Shown right is Alexander-bodied Volvo Olympian 238 in the Capital Citybus fleet, one of a batch bought for route 91 - our first real foray into Central London.
I had long hoped we could find a way to restore good destination blind information having seen it depleted over the years since single-person operation was introduced. (Don't forget that this is in the days before comprehensive route information was provided at stops on an individual basis).
We did put complete KM and NN blind boxes in the back of DMSs in 1986 but these manual units were difficult to access and it was difficult for drivers to know whether fitted or not. We made 'lazy' blinds for them but they were not entirely successful. We did manage to keep manual side blinds with ultimate destinations reasonably well observed but when our fleet had fewer ex-London vehicles in it these became more difficult to provide.
What was really needed were electrically-driven, electronically-tracked, proper blinds and Alexanders made this for us on the last of the route 91 Olympians.
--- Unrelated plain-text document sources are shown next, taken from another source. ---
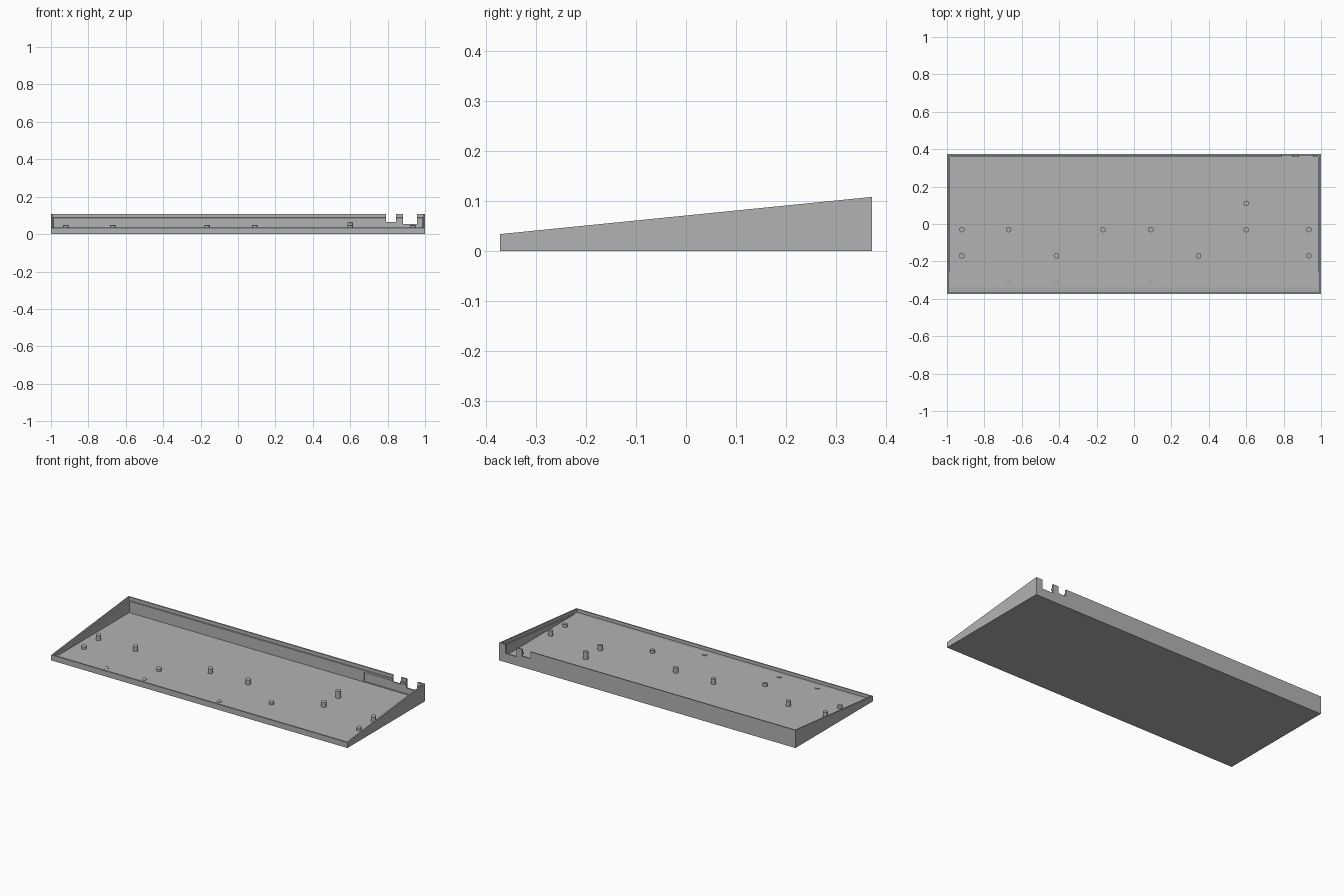
import bpy, bmesh

old = bpy.data.objects.get("Cube")
if old:
    bpy.data.objects.remove(old)

HALF_X, HALF_Y = 1.0, 0.373
FLOOR = 0.017          # height of the inner floor
LEDGE_DROP = 0.02      # how far the inner ledge sits below the rim

grey = bpy.data.materials.new("case grey")
grey.use_nodes = True
grey.diffuse_color = (0.45, 0.45, 0.45, 1)
grey.node_tree.nodes["Principled BSDF"].inputs["Base Color"].default_value = grey.diffuse_color


def rim(y):
    """Height of the sloping rim at depth y."""
    return 0.071 + 0.1 * y


def ledge(y):
    return rim(y) - LEDGE_DROP


def finish(name, bm):
    bmesh.ops.recalc_face_normals(bm, faces=bm.faces)
    mesh = bpy.data.meshes.new(name)
    bm.to_mesh(mesh)
    bm.free()
    mesh.materials.append(grey)
    obj = bpy.data.objects.new(name, mesh)
    bpy.context.collection.objects.link(obj)
    return obj


def prism(name, x0, x1, profile):
    """Extrude a (y, z) profile along x."""
    bm = bmesh.new()
    face = bm.faces.new([bm.verts.new((x0, y, z)) for y, z in profile])
    out = bmesh.ops.extrude_face_region(bm, geom=[face])
    for v in out["geom"]:
        if isinstance(v, bmesh.types.BMVert):
            v.co.x = x1
    return finish(name, bm)


def box(name, x0, x1, y0, y1, z0, z1):
    return prism(name, x0, x1, [(y0, z0), (y1, z0), (y1, z1), (y0, z1)])


def cut(target, cutter):
    mod = target.modifiers.new("cut", 'BOOLEAN')
    mod.operation = 'DIFFERENCE'
    mod.solver = 'EXACT'
    mod.object = cutter
    bpy.context.view_layer.objects.active = target
    bpy.ops.object.modifier_apply(modifier=mod.name)
    bpy.data.objects.remove(cutter)


# Wedge-shaped tray
tray = prism("case_tray", -HALF_X, HALF_X,
             [(-HALF_Y, 0), (HALF_Y, 0), (HALF_Y, rim(HALF_Y)), (-HALF_Y, rim(-HALF_Y))])

# Sloping recess inside the rim, leaving the ledge
e = HALF_Y - 0.008
cut(tray, prism("rim_recess", 0.008 - HALF_X, HALF_X - 0.008,
                [(-e, ledge(-e)), (e, ledge(e)), (e, 0.2), (-e, 0.2)]))

# Deep inner cavity down to the flat floor
e = HALF_Y - 0.016
cut(tray, box("cavity", 0.016 - HALF_X, HALF_X - 0.016, -e, e, FLOOR, 0.2))

# Shallow pocket behind the connectors, then the two open notches
cut(tray, box("connector_pocket", 0.6, 0.97, 0.34, 0.364, FLOOR + 0.002, 0.075))
for x0, x1, z in ((0.79, 0.845, 0.066), (0.882, 0.957, 0.053)):
    cut(tray, box("port_notch", x0, x1, 0.34, 0.4, z, 0.2))

# Support pegs, trimmed to the slope of the ledge
rows = {
    0.11: (0.6,),
    -0.03: (-0.92, -0.67, -0.165, 0.09, 0.6, 0.935),
    -0.17: (-0.92, -0.415, 0.345, 0.935),
    -0.31: (-0.67, -0.415, 0.09),
}
bm = bmesh.new()
for y, xs in rows.items():
    for x in xs:
        peg = bmesh.ops.create_cone(bm, cap_ends=True, segments=24,
                                    radius1=0.0145, radius2=0.0145, depth=1)
        for v in peg["verts"]:
            top = v.co.z > 0
            v.co.x += x
            v.co.y += y
            v.co.z = ledge(v.co.y) if top else FLOOR - 0.004
pegs = finish("support_pegs", bm)
bpy.ops.object.select_all(action='DESELECT')
pegs.select_set(True)
bpy.context.view_layer.objects.active = pegs
bpy.ops.object.shade_smooth_by_angle()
This was the mid 1990s and this equipment was, in the UK at least, in its infancy. McKennas helped us enourmously and made these special blind sets which relied on bar codes to be set correctly.
Today electrically-driven blinds are standard equipment on London buses and the co-ordination of multiple units is commonplace, including side and one rear unit on artics. Of course the technnology has come along leaps and bounds - the electric units are more reliable for sure.
The concept of ensuring consisent and properly set information, as often provided overseas, had been proven.
Someone will want to re-open the debate about the value of 'via' points on bus blinds. It is debated almost continuously on the internet so I am not doing so here. What we did was prove the concept of electrically setting the appropriate information on three sides - ahem, 15 years ago!!